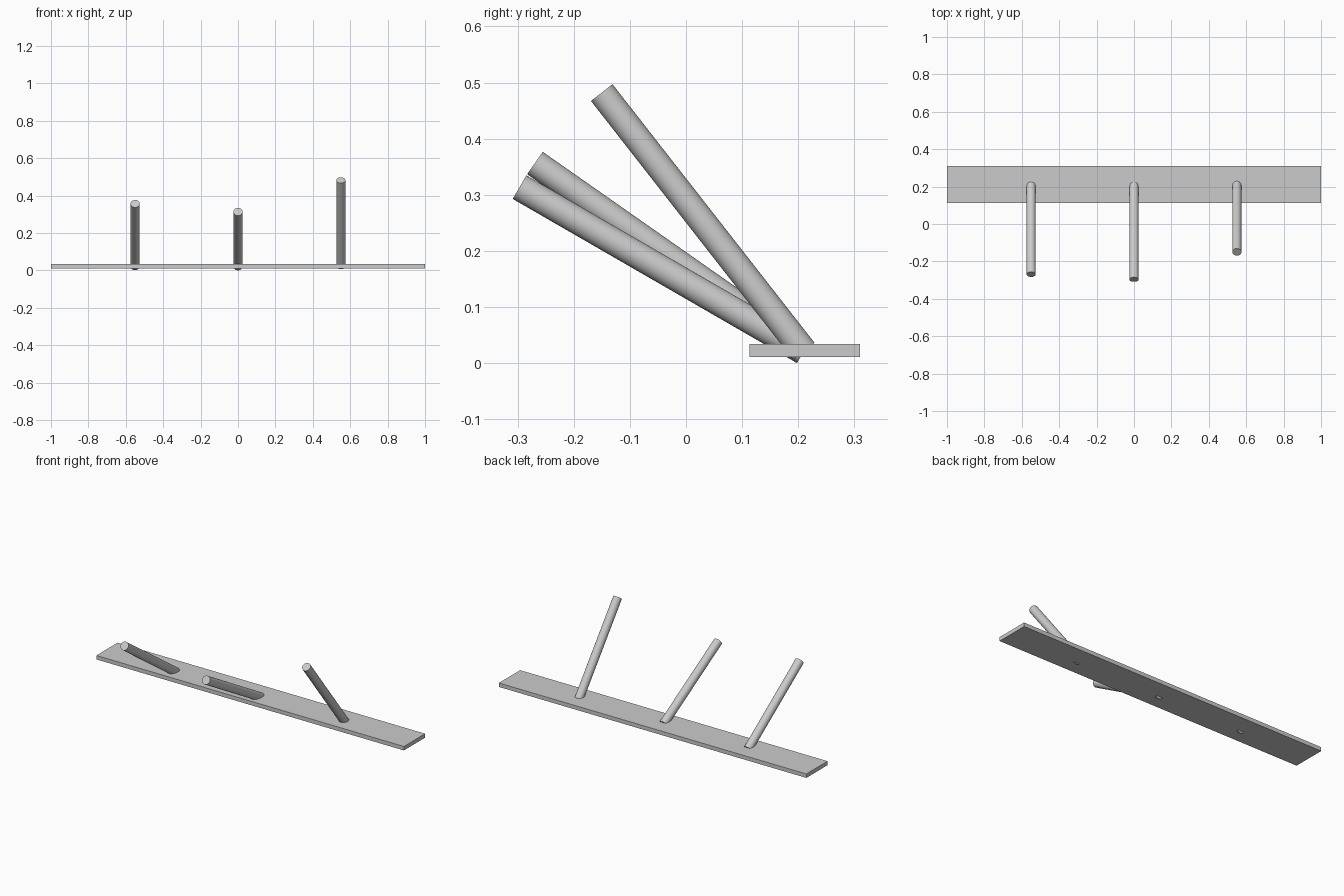
import bpy
import math

if "Cube" in bpy.data.objects:
    bpy.data.objects.remove(bpy.data.objects["Cube"], do_unlink=True)

# Single plain grey
grey = bpy.data.materials.new("plain grey")
grey.use_nodes = True
colour = (0.6, 0.6, 0.6, 1.0)
grey.diffuse_color = colour
grey.node_tree.nodes["Principled BSDF"].inputs["Base Color"].default_value = colour

ROD_RADIUS = 0.0243
ROD_LENGTH = 0.585
PIVOT_Y, PIVOT_Z = 0.21, 0.0212


def add_rod(name, x, angle):
    """Round rod leaning to the front, angle in degrees above horizontal."""
    a = math.radians(angle)
    half = ROD_LENGTH / 2
    bpy.ops.mesh.primitive_cylinder_add(
        vertices=48, radius=ROD_RADIUS, depth=ROD_LENGTH,
        location=(x, PIVOT_Y - half * math.cos(a), PIVOT_Z + half * math.sin(a)),
        rotation=(math.pi / 2 - a, 0, 0))
    rod = bpy.context.object
    rod.name = name
    rod.data.materials.append(grey)
    bpy.ops.object.shade_smooth_by_angle(angle=math.radians(30))


# Long flat base plate
bpy.ops.mesh.primitive_cube_add(size=1, location=(0, 0.2115, 0.0229))
plate = bpy.context.object
plate.name = "base_plate"
plate.scale = (2.0, 0.197, 0.0232)
bpy.ops.object.transform_apply(location=False, rotation=False, scale=True)
plate.data.materials.append(grey)

# Three rods at different tilts
for name, x, angle in (("right_rod", -0.55, 35),
                       ("middle_rod", 0.0, 30),
                       ("left_rod", 0.55, 52)):
    add_rod(name, x, angle)
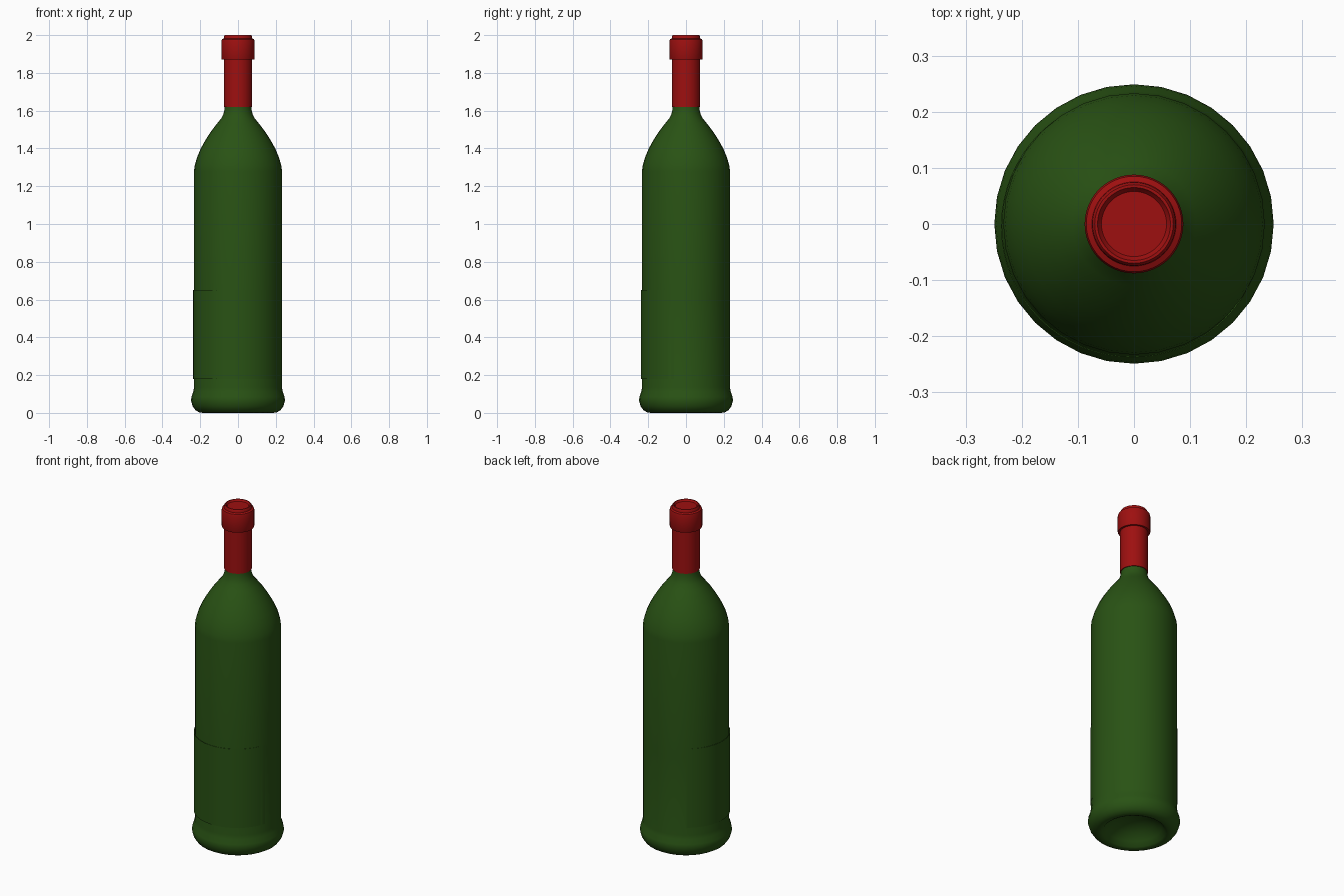
import bpy, bmesh, math

if "Cube" in bpy.data.objects:
    bpy.data.objects.remove(bpy.data.objects["Cube"])


def material(name, color):
    m = bpy.data.materials.new(name)
    m.diffuse_color = (*color, 1)
    m.use_nodes = True
    m.node_tree.nodes["Principled BSDF"].inputs["Base Color"].default_value = m.diffuse_color
    return m


green = material("bottle green glass", (0.022, 0.085, 0.007))
red = material("red foil", (0.34, 0.005, 0.005))


def lathe(name, profile, mat, segments=32, center=(0, 0), angle=35):
    """Revolve (radius, height) points around z; radius 0 becomes a pole."""
    bm = bmesh.new()
    rings = []
    for r, z in profile:
        if r == 0:
            rings.append([bm.verts.new((0, 0, z))] * segments)
        else:
            rings.append([bm.verts.new((r * math.cos(2 * math.pi * i / segments),
                                        r * math.sin(2 * math.pi * i / segments), z))
                          for i in range(segments)])
    for a, b in zip(rings, rings[1:]):
        for i in range(segments):
            j = (i + 1) % segments
            quad = list(dict.fromkeys((a[i], a[j], b[j], b[i])))
            bm.faces.new(quad)
    bmesh.ops.recalc_face_normals(bm, faces=bm.faces)
    mesh = bpy.data.meshes.new(name)
    bm.to_mesh(mesh)
    bm.free()
    mesh.materials.append(mat)
    ob = bpy.data.objects.new(name, mesh)
    bpy.context.collection.objects.link(ob)
    ob.location = (*center, 0)
    bpy.ops.object.select_all(action='DESELECT')
    ob.select_set(True)
    bpy.context.view_layer.objects.active = ob
    bpy.ops.object.shade_smooth_by_angle(angle=math.radians(angle))
    return ob


# Glass body: hollow base, flared foot, straight wall, shoulder, neck
lathe("bottle_body", [
    (0, 0.09), (0.06, 0.083), (0.11, 0.062), (0.15, 0.03), (0.17, 0.006), (0.185, 0.0),
    (0.205, 0.003), (0.225, 0.014), (0.24, 0.035), (0.249, 0.065), (0.246, 0.085),
    (0.237, 0.112), (0.233, 0.135), (0.233, 0.6), (0.233, 1.28), (0.229, 1.31),
    (0.216, 1.355), (0.197, 1.4), (0.172, 1.445), (0.143, 1.49), (0.11, 1.533),
    (0.088, 1.56), (0.077, 1.583), (0.071, 1.61), (0.07, 1.64), (0.07, 1.85), (0, 1.85)],
    green, 32, angle=50)

# Thin label wrap, slightly off centre so it stands proud on one side
lathe("label_wrap", [(0.232, 0.18), (0.234, 0.18), (0.234, 0.65), (0.232, 0.65)],
      green, 64, center=(-0.003, -0.004))

# Foil sleeve around the neck
lathe("foil_sleeve", [(0.07, 1.62), (0.075, 1.62), (0.075, 1.88)], red, 48)

# Foil collar and recessed top
lathe("foil_collar", [
    (0.074, 1.87), (0.086, 1.87), (0.088, 1.874), (0.088, 1.968), (0.085, 1.978),
    (0.075, 1.983), (0.074, 1.994), (0.07, 2.0), (0.065, 2.0), (0.062, 1.995),
    (0.058, 1.99), (0, 1.99)], red, 48)
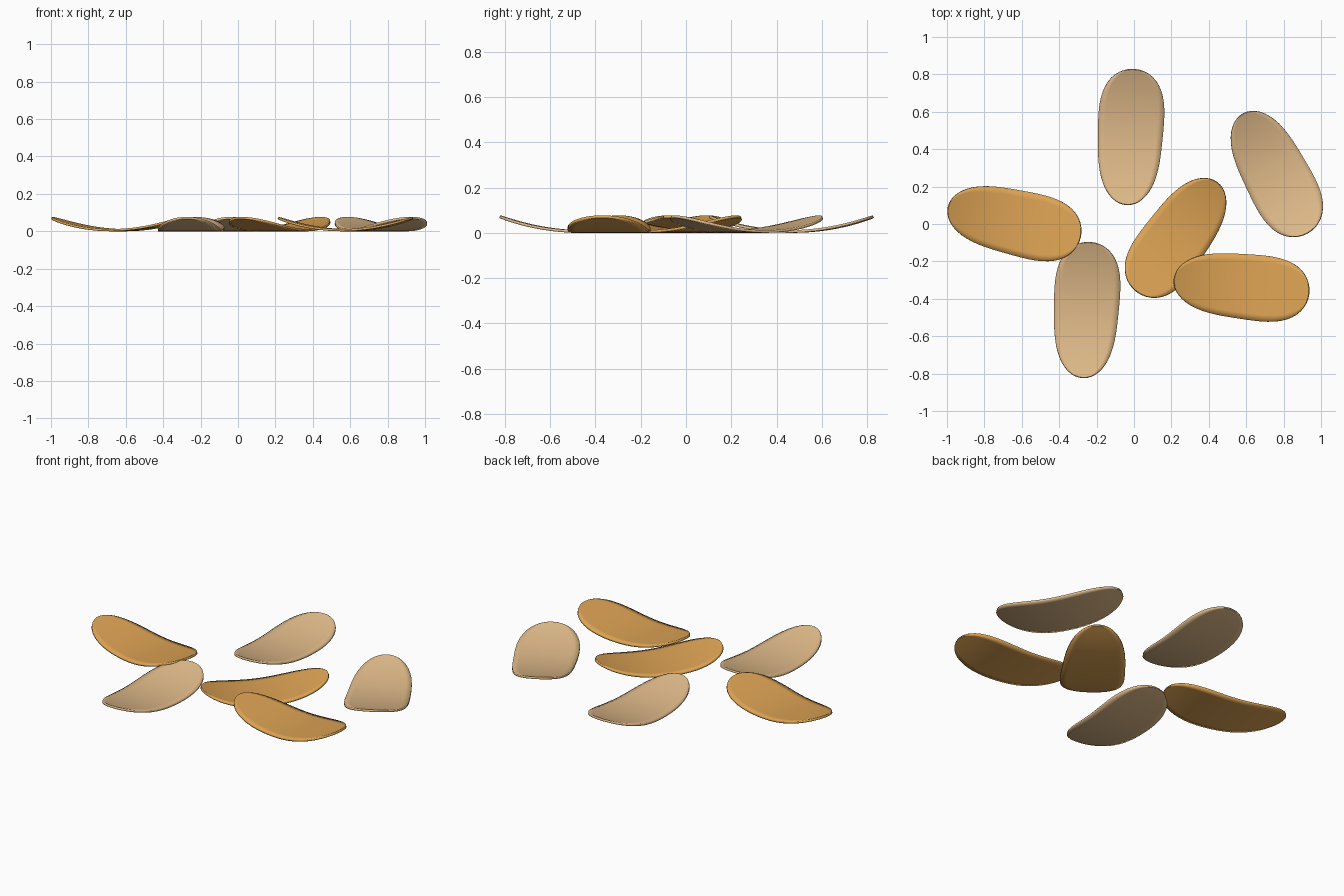
import bpy, bmesh
from math import sin, pi, radians

if "Cube" in bpy.data.objects:
    bpy.data.objects.remove(bpy.data.objects["Cube"])

LENGTH, WIDTH, LIFT, THICK = 0.73, 0.346, 0.066, 0.012
ROWS, COLS = 28, 10


def material(name, color):
    m = bpy.data.materials.new(name)
    m.diffuse_color = color
    m.use_nodes = True
    m.node_tree.nodes["Principled BSDF"].inputs["Base Color"].default_value = m.diffuse_color
    return m


orange = material("orange", (0.73, 0.37, 0.09, 1))
pale = material("pale", (0.74, 0.49, 0.25, 1))


# One petal: rounded, slightly egg-shaped outline, both ends curling upward
def petal_mesh():
    bm = bmesh.new()
    grid = []
    for i in range(ROWS + 1):
        u = sin(pi / 2 * (2 * i / ROWS - 1))
        half = WIDTH / 2 * max(0, 1 - abs(u) ** 3.2) ** 0.5 * (1 + 0.1 * u)
        row = []
        for j in range(COLS + 1):
            v = 2 * j / COLS - 1
            row.append(bm.verts.new((u * LENGTH / 2, v * half, LIFT * u * u)))
        grid.append(row)
    for a, b in zip(grid, grid[1:]):
        for j in range(COLS):
            bm.faces.new((a[j], b[j], b[j + 1], a[j + 1]))
    bmesh.ops.remove_doubles(bm, verts=bm.verts, dist=0.0005)
    bmesh.ops.recalc_face_normals(bm, faces=bm.faces)
    if sum(f.normal.z for f in bm.faces) < 0:
        bmesh.ops.reverse_faces(bm, faces=bm.faces)
    for f in bm.faces:
        f.smooth = True
    me = bpy.data.meshes.new("petal")
    bm.to_mesh(me)
    bm.free()
    return me


# Scattered petals: name, centre x, centre y, direction of the wide end, colour
petals = [
    ("petal_back", -0.02, 0.465, 87, pale),
    ("petal_front", -0.255, -0.46, 87, pale),
    ("petal_right", 0.755, 0.27, -62, pale),
    ("petal_left", -0.64, 0.01, -13, orange),
    ("petal_middle", 0.23, -0.07, 234, orange),
    ("petal_front_right", 0.575, -0.333, -6, orange),
]
for name, x, y, angle, mat in petals:
    ob = bpy.data.objects.new(name, petal_mesh())
    bpy.context.collection.objects.link(ob)
    ob.location = (x, y, 0)
    ob.rotation_euler.z = radians(angle)
    ob.data.materials.append(mat)
    sol = ob.modifiers.new("thickness", "SOLIDIFY")
    sol.thickness = THICK
    sol.offset = 1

|---|

__Exercise instructions__. Of the entries above, repeat exactly the lines from the line with "rod leaning to" through the line with "rod.name = name", both of them included.

__Solution to the problem__.
    """Round rod leaning to the front, angle in degrees above horizontal."""
    a = math.radians(angle)
    half = ROD_LENGTH / 2
    bpy.ops.mesh.primitive_cylinder_add(
        vertices=48, radius=ROD_RADIUS, depth=ROD_LENGTH,
        location=(x, PIVOT_Y - half * math.cos(a), PIVOT_Z + half * math.sin(a)),
        rotation=(math.pi / 2 - a, 0, 0))
    rod = bpy.context.object
    rod.name = name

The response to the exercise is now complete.